EXERCISE DIRECTIONS
The required result is every line of the records that includes "Math".

WORKING DATA
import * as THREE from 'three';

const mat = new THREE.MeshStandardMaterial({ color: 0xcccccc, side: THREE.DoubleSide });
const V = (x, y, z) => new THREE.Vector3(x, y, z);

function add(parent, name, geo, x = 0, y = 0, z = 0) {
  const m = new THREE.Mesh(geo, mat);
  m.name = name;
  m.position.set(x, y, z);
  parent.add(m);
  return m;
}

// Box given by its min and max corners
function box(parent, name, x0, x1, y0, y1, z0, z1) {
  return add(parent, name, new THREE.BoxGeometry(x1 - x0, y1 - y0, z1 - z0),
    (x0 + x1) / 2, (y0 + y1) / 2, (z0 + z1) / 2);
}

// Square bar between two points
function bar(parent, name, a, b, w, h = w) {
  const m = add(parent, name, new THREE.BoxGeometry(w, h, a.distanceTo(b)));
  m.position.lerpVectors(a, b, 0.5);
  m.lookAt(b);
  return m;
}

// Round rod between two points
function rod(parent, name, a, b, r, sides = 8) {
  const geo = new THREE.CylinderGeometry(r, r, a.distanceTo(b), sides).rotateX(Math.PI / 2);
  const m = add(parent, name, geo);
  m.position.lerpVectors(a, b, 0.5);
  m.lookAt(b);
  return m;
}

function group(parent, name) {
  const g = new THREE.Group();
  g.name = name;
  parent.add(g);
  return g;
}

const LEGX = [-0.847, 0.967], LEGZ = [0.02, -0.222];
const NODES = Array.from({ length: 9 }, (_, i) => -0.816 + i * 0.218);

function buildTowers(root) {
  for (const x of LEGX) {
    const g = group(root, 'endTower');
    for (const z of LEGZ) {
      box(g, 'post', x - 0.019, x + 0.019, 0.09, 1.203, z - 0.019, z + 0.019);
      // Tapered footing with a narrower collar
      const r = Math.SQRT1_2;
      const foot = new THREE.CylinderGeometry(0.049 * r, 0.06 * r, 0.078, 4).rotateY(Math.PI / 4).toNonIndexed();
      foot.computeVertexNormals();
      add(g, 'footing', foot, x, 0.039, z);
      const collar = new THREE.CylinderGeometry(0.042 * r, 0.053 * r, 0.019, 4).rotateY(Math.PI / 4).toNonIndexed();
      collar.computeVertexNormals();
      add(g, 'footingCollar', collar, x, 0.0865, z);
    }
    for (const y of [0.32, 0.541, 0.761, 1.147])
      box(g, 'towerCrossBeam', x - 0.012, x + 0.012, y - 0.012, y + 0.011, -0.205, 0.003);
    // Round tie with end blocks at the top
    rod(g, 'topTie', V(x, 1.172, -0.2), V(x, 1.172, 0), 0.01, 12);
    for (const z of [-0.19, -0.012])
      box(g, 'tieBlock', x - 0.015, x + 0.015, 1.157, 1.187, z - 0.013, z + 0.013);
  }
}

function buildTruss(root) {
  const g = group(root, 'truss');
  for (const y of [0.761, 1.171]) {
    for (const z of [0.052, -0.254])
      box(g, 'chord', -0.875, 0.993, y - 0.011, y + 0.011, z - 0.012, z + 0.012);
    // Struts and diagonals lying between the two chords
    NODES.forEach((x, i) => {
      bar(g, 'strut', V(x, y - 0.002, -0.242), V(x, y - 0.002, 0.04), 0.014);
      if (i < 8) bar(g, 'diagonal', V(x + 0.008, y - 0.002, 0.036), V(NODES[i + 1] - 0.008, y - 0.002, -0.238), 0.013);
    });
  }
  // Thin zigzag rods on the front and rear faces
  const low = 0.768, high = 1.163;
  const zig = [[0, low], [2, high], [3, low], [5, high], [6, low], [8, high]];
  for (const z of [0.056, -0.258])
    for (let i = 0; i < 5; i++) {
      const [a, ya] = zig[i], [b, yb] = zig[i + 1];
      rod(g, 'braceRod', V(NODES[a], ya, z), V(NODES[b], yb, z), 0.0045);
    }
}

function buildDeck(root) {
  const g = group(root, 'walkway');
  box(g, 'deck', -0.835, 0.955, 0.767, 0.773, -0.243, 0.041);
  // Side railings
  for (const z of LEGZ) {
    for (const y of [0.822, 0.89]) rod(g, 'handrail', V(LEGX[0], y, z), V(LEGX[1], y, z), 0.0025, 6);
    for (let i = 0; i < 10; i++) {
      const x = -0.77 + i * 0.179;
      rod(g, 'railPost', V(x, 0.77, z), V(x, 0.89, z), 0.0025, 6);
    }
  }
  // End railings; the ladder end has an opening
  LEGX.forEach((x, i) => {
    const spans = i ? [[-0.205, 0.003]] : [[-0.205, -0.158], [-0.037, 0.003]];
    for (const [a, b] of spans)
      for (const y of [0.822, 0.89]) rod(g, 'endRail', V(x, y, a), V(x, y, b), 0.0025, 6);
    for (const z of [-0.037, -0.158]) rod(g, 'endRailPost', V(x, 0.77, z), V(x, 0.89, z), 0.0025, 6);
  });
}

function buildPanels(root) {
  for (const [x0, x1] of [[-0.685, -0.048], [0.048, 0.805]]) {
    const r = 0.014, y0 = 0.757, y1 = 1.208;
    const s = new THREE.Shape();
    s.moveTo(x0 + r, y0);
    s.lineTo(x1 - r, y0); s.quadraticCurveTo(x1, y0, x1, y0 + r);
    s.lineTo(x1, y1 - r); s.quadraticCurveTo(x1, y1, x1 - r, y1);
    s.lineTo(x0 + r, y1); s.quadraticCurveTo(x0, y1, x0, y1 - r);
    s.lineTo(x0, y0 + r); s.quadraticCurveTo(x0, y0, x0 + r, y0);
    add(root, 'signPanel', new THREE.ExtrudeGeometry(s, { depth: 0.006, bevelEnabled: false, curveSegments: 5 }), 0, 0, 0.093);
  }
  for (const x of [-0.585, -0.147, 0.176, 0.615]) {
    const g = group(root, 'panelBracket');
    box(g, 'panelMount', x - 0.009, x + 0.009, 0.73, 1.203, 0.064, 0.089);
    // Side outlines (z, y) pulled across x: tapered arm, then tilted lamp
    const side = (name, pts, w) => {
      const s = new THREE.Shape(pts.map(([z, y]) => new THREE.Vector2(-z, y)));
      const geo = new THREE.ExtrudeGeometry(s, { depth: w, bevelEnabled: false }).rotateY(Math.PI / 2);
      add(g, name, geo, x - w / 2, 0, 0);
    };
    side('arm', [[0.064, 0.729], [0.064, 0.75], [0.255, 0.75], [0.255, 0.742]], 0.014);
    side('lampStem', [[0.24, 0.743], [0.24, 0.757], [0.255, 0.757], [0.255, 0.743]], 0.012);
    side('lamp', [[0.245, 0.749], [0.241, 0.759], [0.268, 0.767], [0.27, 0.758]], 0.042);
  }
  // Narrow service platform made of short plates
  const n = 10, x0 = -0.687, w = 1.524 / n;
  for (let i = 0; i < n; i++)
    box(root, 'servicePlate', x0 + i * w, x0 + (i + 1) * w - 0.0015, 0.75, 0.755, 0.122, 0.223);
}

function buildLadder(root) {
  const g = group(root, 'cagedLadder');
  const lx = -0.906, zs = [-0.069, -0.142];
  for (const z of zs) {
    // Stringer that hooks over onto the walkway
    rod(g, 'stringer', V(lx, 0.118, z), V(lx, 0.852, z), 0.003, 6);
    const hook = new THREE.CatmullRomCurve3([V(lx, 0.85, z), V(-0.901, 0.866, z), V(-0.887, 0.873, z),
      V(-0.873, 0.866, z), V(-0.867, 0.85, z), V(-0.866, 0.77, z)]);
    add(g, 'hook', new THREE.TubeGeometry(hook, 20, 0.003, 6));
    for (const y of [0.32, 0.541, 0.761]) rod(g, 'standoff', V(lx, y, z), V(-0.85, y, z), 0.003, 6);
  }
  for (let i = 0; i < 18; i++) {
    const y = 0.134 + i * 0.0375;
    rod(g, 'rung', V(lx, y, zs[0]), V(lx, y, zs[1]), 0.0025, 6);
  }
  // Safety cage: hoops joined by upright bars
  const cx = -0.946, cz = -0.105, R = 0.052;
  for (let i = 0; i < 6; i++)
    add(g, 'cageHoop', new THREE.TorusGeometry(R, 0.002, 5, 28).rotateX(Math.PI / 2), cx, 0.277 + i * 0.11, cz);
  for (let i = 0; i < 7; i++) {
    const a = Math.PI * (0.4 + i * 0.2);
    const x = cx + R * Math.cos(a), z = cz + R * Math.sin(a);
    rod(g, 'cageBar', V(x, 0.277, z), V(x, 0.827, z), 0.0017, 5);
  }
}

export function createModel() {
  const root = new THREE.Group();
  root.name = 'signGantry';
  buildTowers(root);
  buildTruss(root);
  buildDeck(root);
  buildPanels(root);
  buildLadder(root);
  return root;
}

REPLY TO THE EXERCISE
  const geo = new THREE.CylinderGeometry(r, r, a.distanceTo(b), sides).rotateX(Math.PI / 2);
      const r = Math.SQRT1_2;
      const foot = new THREE.CylinderGeometry(0.049 * r, 0.06 * r, 0.078, 4).rotateY(Math.PI / 4).toNonIndexed();
      const collar = new THREE.CylinderGeometry(0.042 * r, 0.053 * r, 0.019, 4).rotateY(Math.PI / 4).toNonIndexed();
      const geo = new THREE.ExtrudeGeometry(s, { depth: w, bevelEnabled: false }).rotateY(Math.PI / 2);
    add(g, 'cageHoop', new THREE.TorusGeometry(R, 0.002, 5, 28).rotateX(Math.PI / 2), cx, 0.277 + i * 0.11, cz);
    const a = Math.PI * (0.4 + i * 0.2);
    const x = cx + R * Math.cos(a), z = cz + R * Math.sin(a);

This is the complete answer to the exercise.